━━━━━ Given records ━━━━━

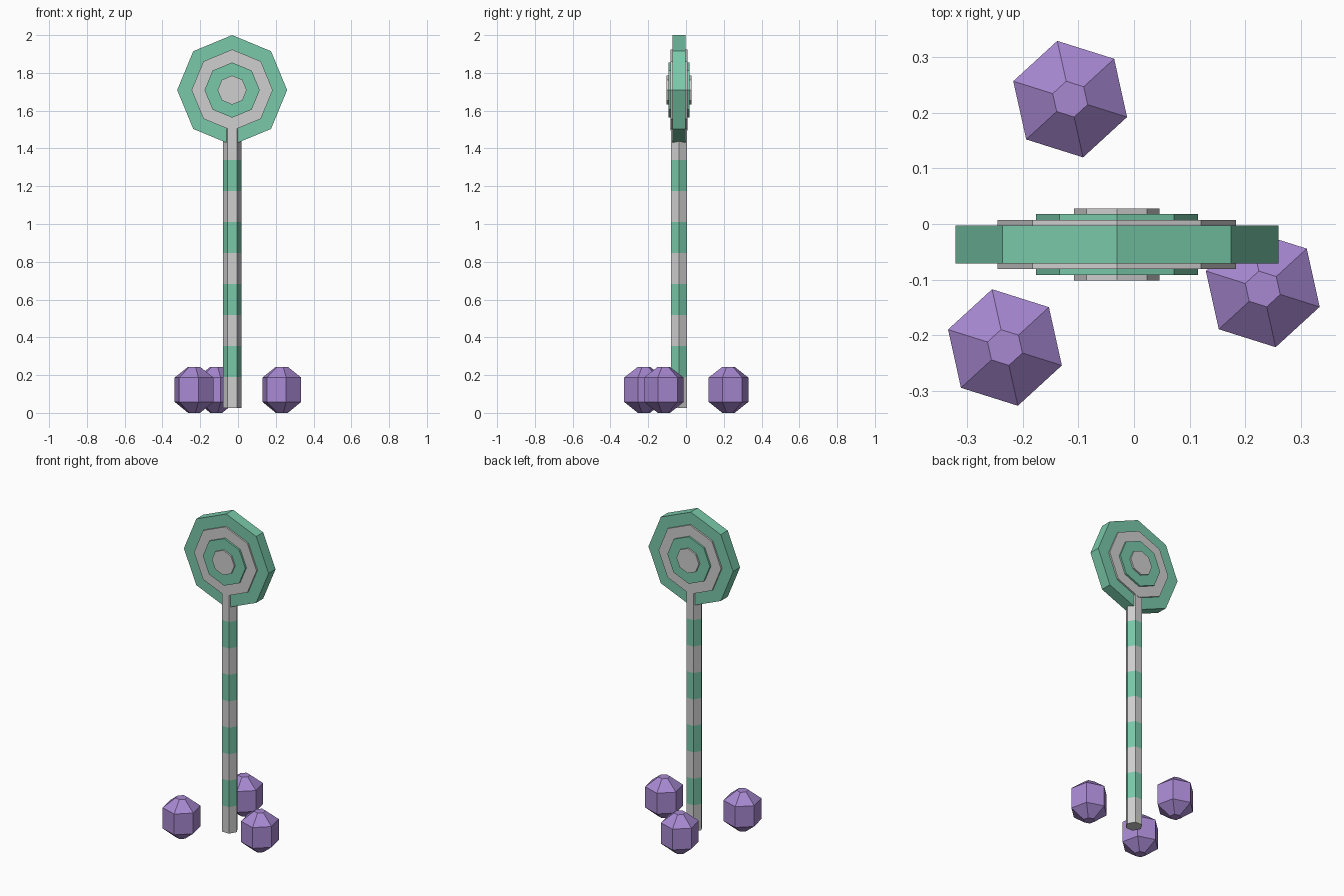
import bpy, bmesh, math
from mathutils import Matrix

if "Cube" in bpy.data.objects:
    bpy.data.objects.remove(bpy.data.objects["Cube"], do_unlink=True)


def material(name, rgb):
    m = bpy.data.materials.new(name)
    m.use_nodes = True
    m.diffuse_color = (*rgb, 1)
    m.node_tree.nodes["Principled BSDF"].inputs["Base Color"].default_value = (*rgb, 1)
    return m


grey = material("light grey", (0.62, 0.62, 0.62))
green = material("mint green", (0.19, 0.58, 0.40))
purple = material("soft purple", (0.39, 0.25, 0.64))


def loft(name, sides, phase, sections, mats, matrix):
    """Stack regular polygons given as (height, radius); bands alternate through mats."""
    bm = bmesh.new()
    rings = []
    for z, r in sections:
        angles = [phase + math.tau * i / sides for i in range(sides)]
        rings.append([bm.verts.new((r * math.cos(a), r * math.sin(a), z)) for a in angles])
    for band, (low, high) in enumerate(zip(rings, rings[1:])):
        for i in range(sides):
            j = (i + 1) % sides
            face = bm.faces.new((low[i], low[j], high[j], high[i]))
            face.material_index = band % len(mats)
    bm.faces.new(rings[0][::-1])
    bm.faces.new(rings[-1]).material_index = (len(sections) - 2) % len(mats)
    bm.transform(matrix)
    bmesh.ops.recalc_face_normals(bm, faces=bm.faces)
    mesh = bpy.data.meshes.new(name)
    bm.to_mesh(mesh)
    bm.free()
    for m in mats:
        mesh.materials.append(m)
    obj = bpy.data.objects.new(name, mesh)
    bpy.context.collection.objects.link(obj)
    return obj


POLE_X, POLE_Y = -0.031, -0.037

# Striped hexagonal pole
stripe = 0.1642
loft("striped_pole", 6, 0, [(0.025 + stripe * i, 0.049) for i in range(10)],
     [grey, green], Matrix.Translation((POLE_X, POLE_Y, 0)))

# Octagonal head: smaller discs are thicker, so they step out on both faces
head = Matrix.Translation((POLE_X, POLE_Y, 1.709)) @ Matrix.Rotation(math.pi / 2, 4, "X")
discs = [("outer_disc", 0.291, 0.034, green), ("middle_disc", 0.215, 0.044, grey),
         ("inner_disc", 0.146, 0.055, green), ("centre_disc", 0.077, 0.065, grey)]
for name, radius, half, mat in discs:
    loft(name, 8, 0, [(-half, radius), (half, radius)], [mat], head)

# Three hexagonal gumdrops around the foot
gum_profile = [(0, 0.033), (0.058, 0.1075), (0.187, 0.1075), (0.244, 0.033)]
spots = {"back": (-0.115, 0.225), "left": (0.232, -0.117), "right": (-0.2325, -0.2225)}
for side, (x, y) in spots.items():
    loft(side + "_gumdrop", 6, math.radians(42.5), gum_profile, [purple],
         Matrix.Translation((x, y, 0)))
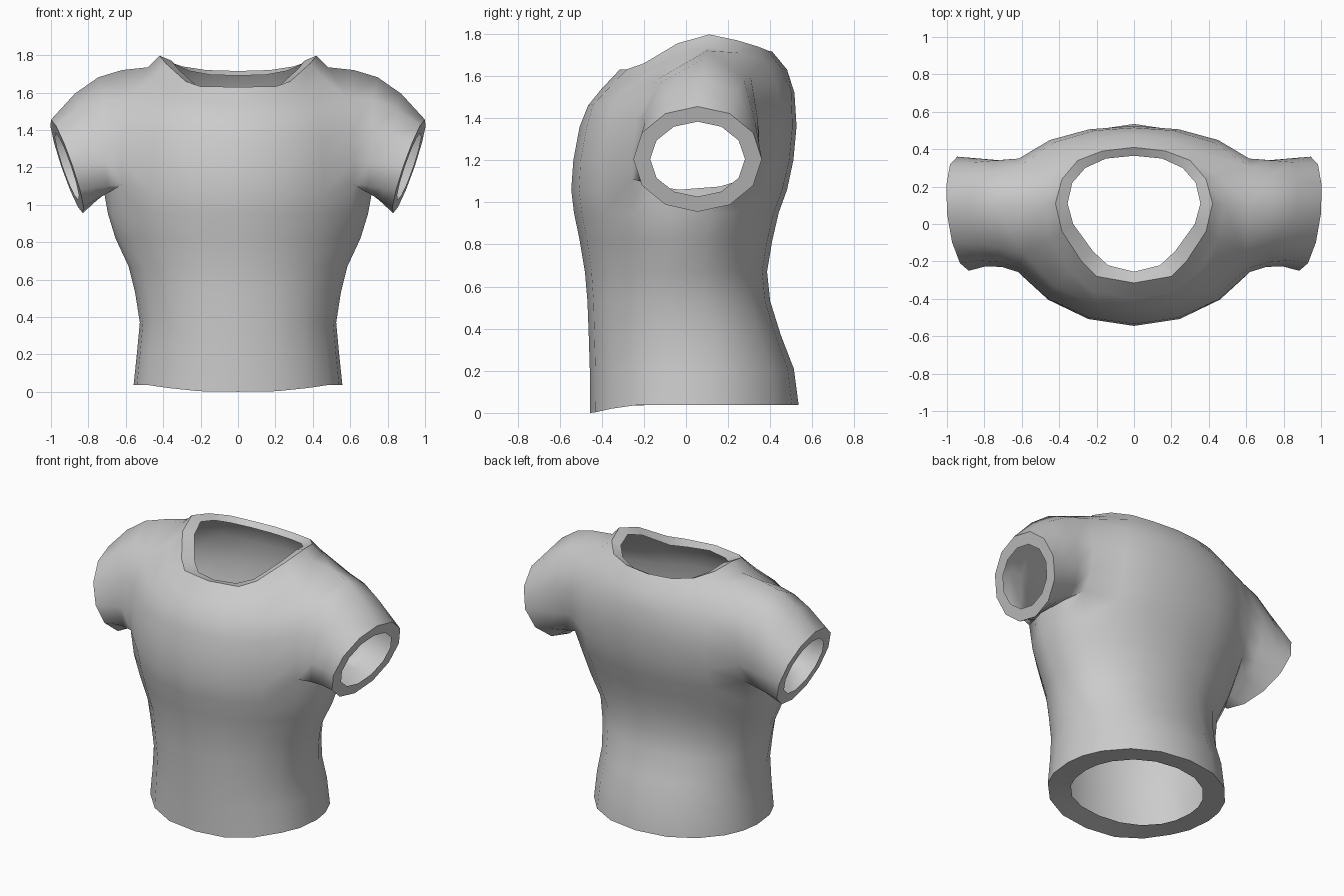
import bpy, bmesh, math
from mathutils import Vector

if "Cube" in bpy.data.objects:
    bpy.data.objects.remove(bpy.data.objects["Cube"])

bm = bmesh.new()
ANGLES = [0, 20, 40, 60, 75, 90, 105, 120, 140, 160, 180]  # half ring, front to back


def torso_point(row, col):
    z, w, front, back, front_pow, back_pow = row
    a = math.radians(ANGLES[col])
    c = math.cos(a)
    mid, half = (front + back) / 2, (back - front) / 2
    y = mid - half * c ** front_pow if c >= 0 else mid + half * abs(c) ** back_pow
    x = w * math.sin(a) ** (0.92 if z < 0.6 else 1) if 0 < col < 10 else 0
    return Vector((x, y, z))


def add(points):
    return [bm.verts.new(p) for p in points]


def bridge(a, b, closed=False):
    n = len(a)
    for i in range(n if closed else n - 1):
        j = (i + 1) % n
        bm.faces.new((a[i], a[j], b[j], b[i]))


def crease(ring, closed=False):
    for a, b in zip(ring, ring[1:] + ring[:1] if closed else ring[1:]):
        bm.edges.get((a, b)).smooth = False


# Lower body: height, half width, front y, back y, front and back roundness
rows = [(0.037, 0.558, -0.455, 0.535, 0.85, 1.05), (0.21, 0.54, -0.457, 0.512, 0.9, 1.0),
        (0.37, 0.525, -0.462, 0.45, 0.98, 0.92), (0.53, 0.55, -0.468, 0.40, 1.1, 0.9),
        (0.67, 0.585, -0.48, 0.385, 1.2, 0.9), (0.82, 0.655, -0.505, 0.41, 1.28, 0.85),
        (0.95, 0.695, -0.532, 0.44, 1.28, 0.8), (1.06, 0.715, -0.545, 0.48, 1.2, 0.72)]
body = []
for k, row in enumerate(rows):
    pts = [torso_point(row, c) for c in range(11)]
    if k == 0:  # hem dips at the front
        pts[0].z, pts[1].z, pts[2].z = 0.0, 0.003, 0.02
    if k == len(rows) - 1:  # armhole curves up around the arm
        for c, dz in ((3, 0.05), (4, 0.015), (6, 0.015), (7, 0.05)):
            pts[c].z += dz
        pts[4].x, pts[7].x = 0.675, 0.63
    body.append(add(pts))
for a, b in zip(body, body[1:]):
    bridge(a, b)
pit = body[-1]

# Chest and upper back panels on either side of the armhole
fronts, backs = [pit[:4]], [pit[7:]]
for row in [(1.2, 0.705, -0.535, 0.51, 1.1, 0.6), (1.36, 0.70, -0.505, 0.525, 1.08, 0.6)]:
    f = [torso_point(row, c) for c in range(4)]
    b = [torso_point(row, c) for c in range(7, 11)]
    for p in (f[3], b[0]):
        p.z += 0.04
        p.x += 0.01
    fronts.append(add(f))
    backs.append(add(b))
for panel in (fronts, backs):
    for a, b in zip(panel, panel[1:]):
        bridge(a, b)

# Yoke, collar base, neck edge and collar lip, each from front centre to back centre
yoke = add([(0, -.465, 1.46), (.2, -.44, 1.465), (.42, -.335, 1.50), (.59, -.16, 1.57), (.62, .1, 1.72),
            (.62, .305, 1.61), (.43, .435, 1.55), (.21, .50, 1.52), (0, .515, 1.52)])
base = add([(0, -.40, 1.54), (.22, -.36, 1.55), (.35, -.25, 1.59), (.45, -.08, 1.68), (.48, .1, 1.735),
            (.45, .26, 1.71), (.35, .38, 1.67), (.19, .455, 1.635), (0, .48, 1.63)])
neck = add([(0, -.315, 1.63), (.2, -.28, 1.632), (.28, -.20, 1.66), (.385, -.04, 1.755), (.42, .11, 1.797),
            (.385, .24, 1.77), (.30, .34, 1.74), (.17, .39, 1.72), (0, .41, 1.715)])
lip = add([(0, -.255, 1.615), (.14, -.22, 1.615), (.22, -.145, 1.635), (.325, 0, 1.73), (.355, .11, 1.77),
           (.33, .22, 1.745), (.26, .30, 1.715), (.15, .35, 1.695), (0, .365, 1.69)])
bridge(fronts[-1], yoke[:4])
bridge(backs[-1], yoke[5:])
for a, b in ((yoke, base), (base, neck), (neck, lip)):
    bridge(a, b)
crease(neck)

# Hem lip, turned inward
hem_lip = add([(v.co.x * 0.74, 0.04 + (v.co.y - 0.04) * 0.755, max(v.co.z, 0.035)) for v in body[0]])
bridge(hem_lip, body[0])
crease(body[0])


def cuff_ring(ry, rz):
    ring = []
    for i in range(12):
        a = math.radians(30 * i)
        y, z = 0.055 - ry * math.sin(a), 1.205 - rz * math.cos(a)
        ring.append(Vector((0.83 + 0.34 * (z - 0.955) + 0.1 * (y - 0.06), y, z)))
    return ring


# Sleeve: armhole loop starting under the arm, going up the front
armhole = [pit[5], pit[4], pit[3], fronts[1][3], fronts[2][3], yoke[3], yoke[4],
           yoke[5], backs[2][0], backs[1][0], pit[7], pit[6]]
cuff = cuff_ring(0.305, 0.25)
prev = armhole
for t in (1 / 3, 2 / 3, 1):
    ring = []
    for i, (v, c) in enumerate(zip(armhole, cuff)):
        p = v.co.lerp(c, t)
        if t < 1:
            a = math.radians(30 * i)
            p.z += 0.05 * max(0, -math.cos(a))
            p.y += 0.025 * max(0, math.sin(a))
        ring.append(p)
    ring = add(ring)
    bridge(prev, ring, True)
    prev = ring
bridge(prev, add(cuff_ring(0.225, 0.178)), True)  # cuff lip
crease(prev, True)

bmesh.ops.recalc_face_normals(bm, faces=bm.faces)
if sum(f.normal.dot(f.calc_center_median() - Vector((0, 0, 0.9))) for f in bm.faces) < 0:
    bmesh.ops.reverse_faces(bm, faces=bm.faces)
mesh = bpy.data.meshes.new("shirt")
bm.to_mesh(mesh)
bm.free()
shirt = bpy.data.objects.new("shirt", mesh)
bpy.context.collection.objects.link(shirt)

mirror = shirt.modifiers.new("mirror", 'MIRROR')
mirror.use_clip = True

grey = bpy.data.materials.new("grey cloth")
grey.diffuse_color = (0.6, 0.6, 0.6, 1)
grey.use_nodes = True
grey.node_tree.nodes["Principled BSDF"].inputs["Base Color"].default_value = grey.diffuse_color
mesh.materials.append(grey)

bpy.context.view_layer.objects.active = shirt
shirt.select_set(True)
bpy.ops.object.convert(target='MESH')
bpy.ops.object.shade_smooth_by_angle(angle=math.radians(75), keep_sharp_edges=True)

━━━━━

- Assignment: In the entries above, locate every line with the word "name" and copy it.

- Answer box:
def material(name, rgb):
    m = bpy.data.materials.new(name)
def loft(name, sides, phase, sections, mats, matrix):
    mesh = bpy.data.meshes.new(name)
    obj = bpy.data.objects.new(name, mesh)
for name, radius, half, mat in discs:
    loft(name, 8, 0, [(-half, radius), (half, radius)], [mat], head)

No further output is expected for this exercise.